No industry finds itself immune from change as the world transforms at a
breakneck pace. With technology rapidly improving, for instance, the infrastructure
sector is likely to see greater productivity — but also a higher risk
of obsolescence. Understanding consumer behavior is increasingly key to
infrastructure planning and management, and globalization means that
end-user expectations are shaped by best-in-class infrastructure projects
and operations globally. These are just some of the issues facing companies
in the infrastructure sector, underscoring the importance of strong and
To gain insight into how infrastructure companies might respond to
these trends, we analyzed the career path of 150 CEOs from some of the
largest infrastructure companies around the world. Sixty-five CEOs are
based in Europe, the Middle East and Africa; 47 are in Asia Pacific; and
38 are in North and South America. This CEO population reflects a
broad cross-section of sectors: utilities, engineering and construction,
rail, airports and ports.
A conservative industry — with some sub-sectors challenging the status quo
Nearly two-thirds of the infrastructure CEOs in our study were appointed
internally, which indicates the industry does a solid job at succession planning.
However, another way to look at it is that infrastructure boards favor
continuity and don’t see an urgent need to bring in fresh outside thinking.
In absolute numbers, the airports sector had the highest number of external
CEO hires (17). Many airports have been privatized in recent years as
governments in developed markets face “the reign of empty coffers.” The
infrastructure and private equity funds that often acquired stakes in these
airports are looking for more commercially oriented CEOs, who in turn
are able to relate to financially savvy shareholders looking for returns.
Consistent with that logic, our research also found that a career path
through finance is the most frequent functional route for airport CEOs.
Internal and external appointments
Diving into specific infrastructure sub-sectors, we start to see differences in
the appetite for challenging the status quo. The engineering & construction
and utility companies are the most conservative and likely (>85%) to
appoint a CEO from within their sub-sector, followed by rail companies

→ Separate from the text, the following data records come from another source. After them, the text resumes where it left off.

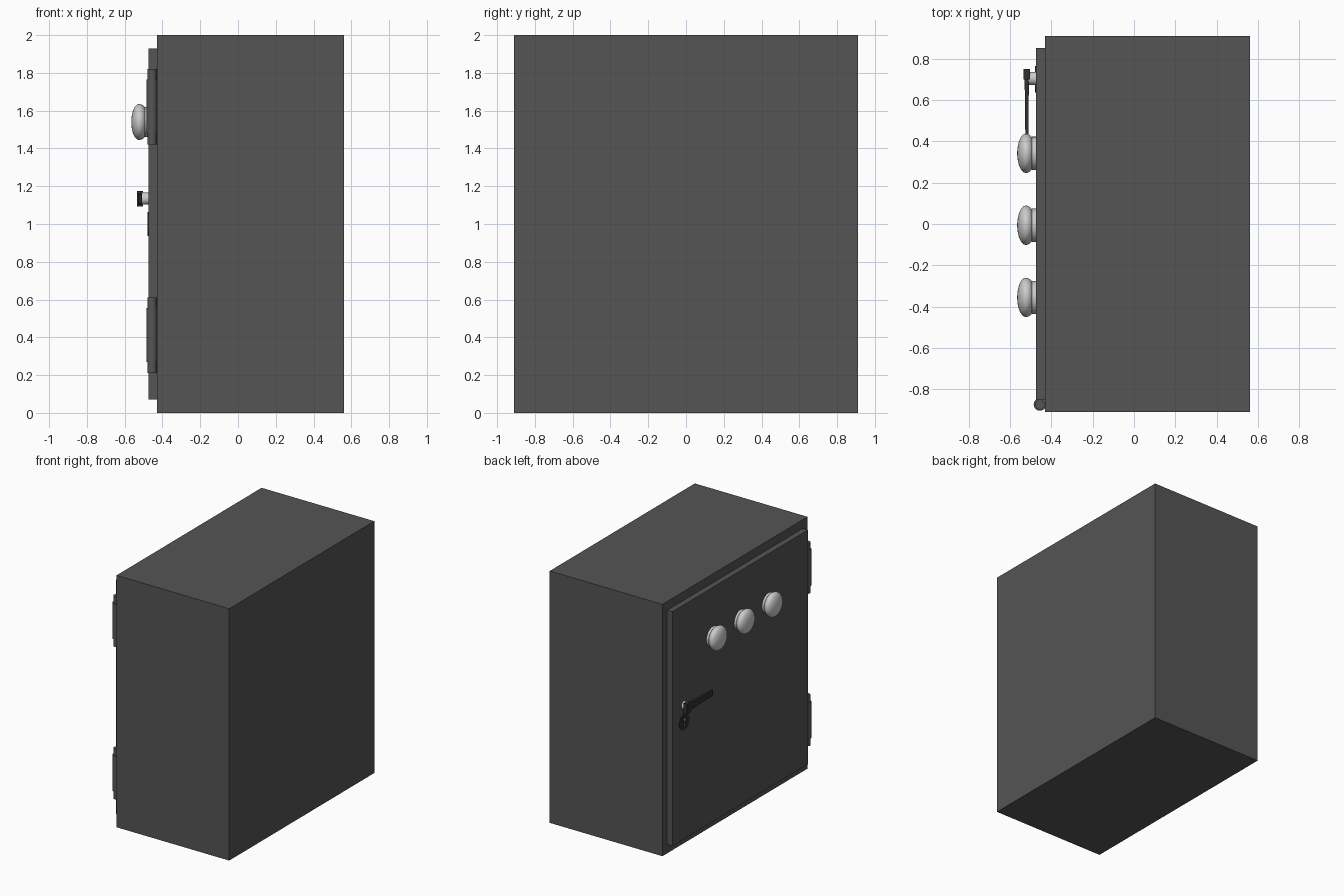
import bpy, bmesh, math
from mathutils import Matrix, Vector

if "Cube" in bpy.data.objects:
    bpy.data.objects.remove(bpy.data.objects["Cube"])


def material(name, v):
    m = bpy.data.materials.new(name)
    m.diffuse_color = (v, v, v, 1)
    m.use_nodes = True
    m.node_tree.nodes["Principled BSDF"].inputs["Base Color"].default_value = m.diffuse_color
    return m


DARK = material("dark_steel", 0.09)
BLACK = material("black_iron", 0.03)
LIGHT = material("bright_metal", 0.6)


def make(name, bm, mat=None, smooth=False):
    bmesh.ops.recalc_face_normals(bm, faces=bm.faces)
    me = bpy.data.meshes.new(name)
    bm.to_mesh(me)
    bm.free()
    ob = bpy.data.objects.new(name, me)
    bpy.context.collection.objects.link(ob)
    if mat:
        me.materials.append(mat)
    if smooth:
        bpy.ops.object.select_all(action='DESELECT')
        ob.select_set(True)
        bpy.context.view_layer.objects.active = ob
        bpy.ops.object.shade_smooth_by_angle(angle=math.radians(35))
    return ob


def box(name, x, y, z, mat):
    bm = bmesh.new()
    size = [b - a for a, b in (x, y, z)]
    mid = [(a + b) / 2 for a, b in (x, y, z)]
    bmesh.ops.create_cube(bm, size=1, matrix=Matrix.Translation(mid) @ Matrix.Diagonal((*size, 1)))
    return make(name, bm, mat)


def lathe(name, profile, loc, axis, mat, n=32):
    """Revolve (radius, distance) points about the axis through loc."""
    rot = Vector((0, 0, 1)).rotation_difference(Vector(axis)).to_matrix().to_4x4()
    bm = bmesh.new()
    vs = [bm.verts.new((r, 0, h)) for r, h in profile]
    es = [bm.edges.new(p) for p in zip(vs, vs[1:])]
    bmesh.ops.spin(bm, geom=vs + es, cent=(0, 0, 0), axis=(0, 0, 1),
                   angle=2 * math.pi, steps=n, use_duplicate=False)
    bmesh.ops.remove_doubles(bm, verts=bm.verts, dist=1e-5)
    bm.transform(Matrix.Translation(loc) @ rot)
    return make(name, bm, mat, True)


def prism(name, outline, x0, x1, mat):
    """Extrude a (y, z) outline along x."""
    bm = bmesh.new()
    f = bm.faces.new([bm.verts.new((x0, y, z)) for y, z in outline])
    ext = bmesh.ops.extrude_face_region(bm, geom=[f])
    for v in ext['geom']:
        if isinstance(v, bmesh.types.BMVert):
            v.co.x = x1
    return make(name, bm, mat)


# Cabinet and door
box("cabinet_body", (-0.43, 0.56), (-0.91, 0.91), (0, 2), DARK)
door = box("door", (-0.475, -0.43), (-0.85, 0.85), (0.07, 1.93), DARK)

# Lock plate with keyhole cut through into the door
plate = lathe("lock_plate", [(0, 0), (0.064, 0), (0.064, 0.004), (0, 0.004)],
              (-0.475, 0.70, 1.0), (-1, 0, 0), BLACK)
arc = [math.radians(-60 + 300 * i / 12) for i in range(13)]
hole = [(0.70 + 0.018 * math.cos(a), 1.018 + 0.018 * math.sin(a)) for a in arc]
hole += [(0.683, 0.963), (0.717, 0.963)]
cutter = prism("keyhole_cutter", hole, -0.50, -0.45, None)
cutter.hide_render = True
for ob in (door, plate):
    m = ob.modifiers.new("keyhole", 'BOOLEAN')
    m.operation = 'DIFFERENCE'
    m.object = cutter
    m.solver = 'EXACT'
    bpy.context.view_layer.objects.active = ob
    bpy.ops.object.modifier_apply(modifier=m.name)
bpy.data.objects.remove(cutter)

# Dial knobs
knob = [(0, 0), (0.08, 0), (0.08, 0.018), (0.078, 0.02)]
for i in range(17):
    a = math.radians(-60 + 150 * i / 16)
    depth = 0.035 if a < 0 else 0.042
    knob.append((max(0, 0.095 * math.cos(a) if a >= 0 else 0.075 + 0.02 * (math.cos(a) - 0.5) * 2),
                 0.048 + depth * math.sin(a)))
knob[-1] = (0, 0.09)
for i, y in enumerate((0.342, -0.006, -0.355)):
    lathe(f"dial_knob_{i + 1}", knob, (-0.475, y, 1.54), (-1, 0, 0), LIGHT, 40)

# Handle: shaft, head and tapered lever
lathe("handle_shaft", [(0, 0), (0.032, 0), (0.032, 0.035), (0, 0.035)],
      (-0.475, 0.704, 1.134), (-1, 0, 0), LIGHT)
box("handle_head", (-0.534, -0.504), (0.70, 0.75), (1.093, 1.175), BLACK)
lever = box("handle_lever", (-0.529, -0.508), (0.41, 0.70), (1.104, 1.164), BLACK)
for v in lever.data.vertices:
    if v.co.y < 0.5:
        v.co.x = -0.5185 + (v.co.x + 0.5185) * 0.65
        v.co.z = 1.134 + (v.co.z - 1.134) * 0.75

# Hinges: thick barrel with thinner pin ends
for label, z in (("lower", 0.21), ("upper", 1.42)):
    lathe(f"{label}_hinge",
          [(0, 0), (0.024, 0), (0.024, 0.06), (0.03, 0.06), (0.03, 0.345),
           (0.024, 0.345), (0.024, 0.40), (0, 0.40)],
          (-0.455, -0.873, z), (0, 0, 1), DARK, 24)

(65%). At the other end of the spectrum, port operators were far more likely
to appoint a CEO from another industrial sector — more often than not
from third-party logistics companies.

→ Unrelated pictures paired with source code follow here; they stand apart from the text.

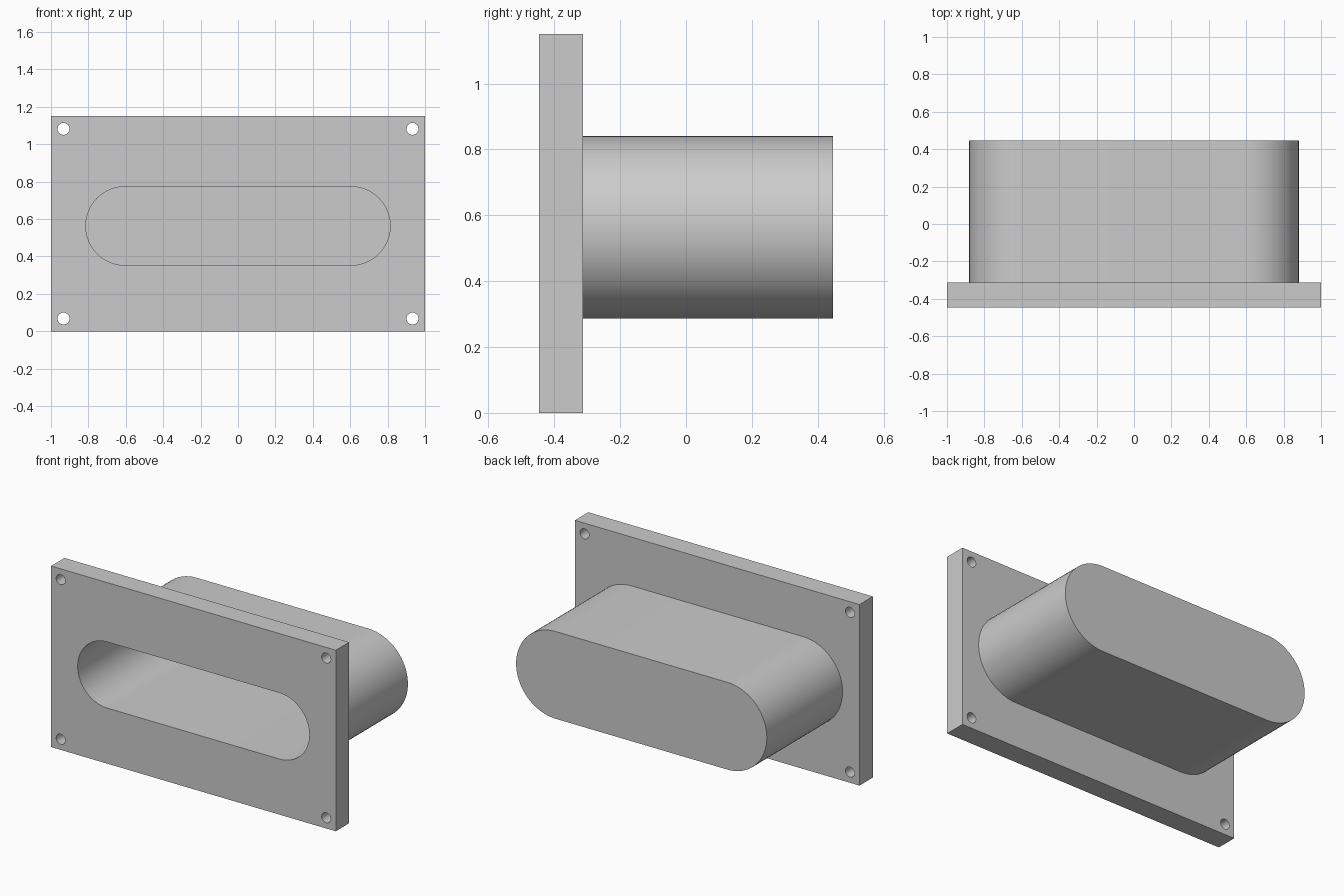
import bpy
import bmesh
from math import radians, pi, sin, cos

default = bpy.data.objects.get("Cube")
if default:
    bpy.data.objects.remove(default, do_unlink=True)

# Overall dimensions
HEIGHT = 1.15
FRONT, PLATE_BACK, BACK = -0.447, -0.313, 0.447
SLOT_Z = 0.563
SLOT_HALF = 0.604
OUTER_R, INNER_R = 0.277, 0.21
WALL = 0.067

grey = bpy.data.materials.new("plain_grey")
grey.use_nodes = True
colour = (0.6, 0.6, 0.6, 1)
grey.diffuse_color = colour
grey.node_tree.nodes["Principled BSDF"].inputs["Base Color"].default_value = colour


def prism(name, outline, y0, y1):
    """Extrude a counter-clockwise outline of (x, z) points from y0 to y1."""
    bm = bmesh.new()
    face = bm.faces.new([bm.verts.new((x, y0, z)) for x, z in outline])
    new = bmesh.ops.extrude_face_region(bm, geom=[face])["geom"]
    moved = [v for v in new if isinstance(v, bmesh.types.BMVert)]
    bmesh.ops.translate(bm, verts=moved, vec=(0, y1 - y0, 0))
    bmesh.ops.recalc_face_normals(bm, faces=bm.faces)
    mesh = bpy.data.meshes.new(name)
    bm.to_mesh(mesh)
    bm.free()
    mesh.materials.append(grey)
    obj = bpy.data.objects.new(name, mesh)
    bpy.context.collection.objects.link(obj)
    return obj


def arc(cx, cz, r, start, sweep, steps):
    angles = [start + sweep * i / steps for i in range(steps + 1)]
    return [(cx + r * cos(a), cz + r * sin(a)) for a in angles]


def slot(r):
    right = arc(SLOT_HALF, SLOT_Z, r, -pi / 2, pi, 32)
    left = arc(-SLOT_HALF, SLOT_Z, r, pi / 2, pi, 32)
    return right + left


def combine(target, tool, operation):
    """Apply a boolean and discard the tool."""
    mod = target.modifiers.new(operation, "BOOLEAN")
    mod.operation = operation
    mod.solver = "EXACT"
    mod.object = tool
    bpy.context.view_layer.objects.active = target
    bpy.ops.object.modifier_apply(modifier=mod.name)
    bpy.data.objects.remove(tool, do_unlink=True)


# Mounting plate
corners = [(-1, 0), (1, 0), (1, HEIGHT), (-1, HEIGHT)]
housing = prism("flanged_housing", corners, FRONT, PLATE_BACK)

# Rounded body behind the plate
combine(housing, prism("body", slot(OUTER_R), PLATE_BACK - WALL, BACK), "UNION")

# Blind cavity open at the front
combine(housing, prism("cavity", slot(INNER_R), FRONT - 0.1, BACK - WALL), "DIFFERENCE")

# Corner screw holes
for x in (-0.933, 0.933):
    for z in (0.068, HEIGHT - 0.068):
        ring = arc(x, z, 0.032, 0, 2 * pi, 32)[:-1]
        combine(housing, prism("hole", ring, FRONT - 0.1, PLATE_BACK + 0.1), "DIFFERENCE")

# Smooth curved walls, sharp rims
bpy.ops.object.select_all(action="DESELECT")
housing.select_set(True)
bpy.context.view_layer.objects.active = housing
bpy.ops.object.shade_smooth_by_angle(angle=radians(30))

Liklihood to appoint CEO from own sub-sector
Runway vs. experience — the incoming CEO trade-off
Our survey found the average age of the infrastructure CEO at the time of his/her appointment in the role to be 53,

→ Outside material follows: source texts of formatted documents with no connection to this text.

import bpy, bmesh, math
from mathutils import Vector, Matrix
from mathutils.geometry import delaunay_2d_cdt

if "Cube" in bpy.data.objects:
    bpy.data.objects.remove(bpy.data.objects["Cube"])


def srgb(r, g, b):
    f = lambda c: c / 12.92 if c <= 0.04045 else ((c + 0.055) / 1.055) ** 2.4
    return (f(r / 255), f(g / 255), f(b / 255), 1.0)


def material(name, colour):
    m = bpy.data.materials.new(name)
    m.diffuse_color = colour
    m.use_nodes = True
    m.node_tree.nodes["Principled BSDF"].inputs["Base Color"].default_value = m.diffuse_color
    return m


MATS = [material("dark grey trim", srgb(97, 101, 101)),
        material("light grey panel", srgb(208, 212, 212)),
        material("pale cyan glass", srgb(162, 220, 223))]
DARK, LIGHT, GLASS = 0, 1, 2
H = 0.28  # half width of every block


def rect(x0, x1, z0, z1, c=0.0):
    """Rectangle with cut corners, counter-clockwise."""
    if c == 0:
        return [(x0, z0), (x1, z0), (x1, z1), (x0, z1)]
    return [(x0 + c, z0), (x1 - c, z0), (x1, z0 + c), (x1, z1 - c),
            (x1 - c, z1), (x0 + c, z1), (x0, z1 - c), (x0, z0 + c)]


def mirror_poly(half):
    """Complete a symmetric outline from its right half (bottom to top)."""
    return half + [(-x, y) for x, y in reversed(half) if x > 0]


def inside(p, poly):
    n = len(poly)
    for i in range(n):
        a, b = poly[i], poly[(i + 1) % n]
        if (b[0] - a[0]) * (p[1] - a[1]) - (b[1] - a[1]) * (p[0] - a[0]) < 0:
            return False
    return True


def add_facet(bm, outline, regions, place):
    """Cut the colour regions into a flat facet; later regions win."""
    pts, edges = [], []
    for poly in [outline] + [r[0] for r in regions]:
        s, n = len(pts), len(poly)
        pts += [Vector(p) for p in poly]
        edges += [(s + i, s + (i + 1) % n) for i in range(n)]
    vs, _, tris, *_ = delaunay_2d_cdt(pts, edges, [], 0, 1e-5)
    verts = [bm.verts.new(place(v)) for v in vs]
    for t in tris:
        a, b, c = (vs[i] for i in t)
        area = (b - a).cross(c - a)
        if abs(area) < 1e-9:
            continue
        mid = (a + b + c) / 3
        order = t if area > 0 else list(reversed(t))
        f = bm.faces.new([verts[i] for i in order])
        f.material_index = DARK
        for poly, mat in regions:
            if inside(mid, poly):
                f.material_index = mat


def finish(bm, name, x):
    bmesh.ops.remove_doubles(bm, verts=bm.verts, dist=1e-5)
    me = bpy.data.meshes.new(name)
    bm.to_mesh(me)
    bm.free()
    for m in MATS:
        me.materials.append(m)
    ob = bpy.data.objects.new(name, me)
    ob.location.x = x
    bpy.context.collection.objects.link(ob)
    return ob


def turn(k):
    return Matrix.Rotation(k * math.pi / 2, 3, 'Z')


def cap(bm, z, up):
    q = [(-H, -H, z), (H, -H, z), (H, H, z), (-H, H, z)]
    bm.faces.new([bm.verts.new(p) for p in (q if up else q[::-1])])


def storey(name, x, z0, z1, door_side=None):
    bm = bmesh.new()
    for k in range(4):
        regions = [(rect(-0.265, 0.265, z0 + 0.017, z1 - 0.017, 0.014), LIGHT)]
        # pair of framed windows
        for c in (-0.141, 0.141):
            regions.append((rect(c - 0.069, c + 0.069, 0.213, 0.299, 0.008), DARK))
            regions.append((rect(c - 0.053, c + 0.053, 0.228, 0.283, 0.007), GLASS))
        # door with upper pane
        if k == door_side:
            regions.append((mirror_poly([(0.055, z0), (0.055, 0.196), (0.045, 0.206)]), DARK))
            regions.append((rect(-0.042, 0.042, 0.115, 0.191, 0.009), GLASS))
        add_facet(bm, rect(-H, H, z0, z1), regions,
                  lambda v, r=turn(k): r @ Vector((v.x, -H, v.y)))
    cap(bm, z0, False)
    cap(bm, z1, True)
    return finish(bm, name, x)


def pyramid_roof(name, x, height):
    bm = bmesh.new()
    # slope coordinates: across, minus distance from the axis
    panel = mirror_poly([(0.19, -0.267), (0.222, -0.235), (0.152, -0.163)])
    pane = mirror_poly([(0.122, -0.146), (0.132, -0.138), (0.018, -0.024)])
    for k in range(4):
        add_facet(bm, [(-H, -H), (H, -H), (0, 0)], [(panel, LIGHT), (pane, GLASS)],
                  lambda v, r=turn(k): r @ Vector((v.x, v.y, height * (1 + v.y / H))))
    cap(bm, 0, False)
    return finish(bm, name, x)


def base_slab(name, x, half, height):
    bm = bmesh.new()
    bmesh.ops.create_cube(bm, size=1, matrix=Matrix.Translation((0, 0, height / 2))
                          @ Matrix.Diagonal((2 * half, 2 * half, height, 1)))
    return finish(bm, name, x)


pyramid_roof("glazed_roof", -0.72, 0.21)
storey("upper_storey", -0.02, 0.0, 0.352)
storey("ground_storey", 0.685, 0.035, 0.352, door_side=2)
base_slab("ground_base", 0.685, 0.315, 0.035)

which aligns with our 2016 research of S&P 500 CEOs and strikes a balance between experience and future career
runway. And while the average tenure of an infrastructure CEO is 4.5 years, we observed a wide distribution of
tenures: almost one in five of the CEOs we studied had been appointed within the last 12 months, suggesting a
generational turnover in the making.
The route to the top
Over 40 percent of infrastructure CEOs rose from two distinct functional areas: 22 percent had roots in operations
and supply chain, while 21 percent came from commercial. Only finance came close at 16 percent (often in the
airports and rail sub-sectors), while the remaining functional paths such as engineering tallied far less than 10
Functional route to the top
Diversity — or lack thereof
One of the most pronounced issues facing the infrastructure industry is a lack of diversity. Gender diversity, in
particular, is extremely low throughout infrastructure. It is also very prevalent at the top — only 11 (7 percent)
of our 150 CEOs are female. The male-dominated makeup of infrastructure leadership tends to perpetuate itself,
preventing females from rising to the top.
This issue has bottom-line ramifications: According to McKinsey research, companies in the top quartile for gender
diversity are 15 percent more likely to post financial returns above their respective national industry medians. This
should give serious pause to infrastructure leaders worldwide.
Lack of diversity at the top was manifest in other ways. For instance, while our study covered infrastructure CEOs
from across the globe — from APAC to EMEA and the Americas — less than one-third of these executives had
ever lived or studied outside of their country of origin.
As most of the world globalizes at an increasingly rapid pace, one might wonder if infrastructure companies will
have the necessary diversity in their leadership ranks to respond nimbly to these changes. Leaders should think
of diversity across all of its dimensions (gender, culture, etc.) as a way to bring diversity of thought. By opening
itself up to new ideas and opportunities, the infrastructure industry globally will more quickly and more effectively
respond to the pressing demands of a changing world. The good news is that part of the industry is starting to
change — but more needs to be done.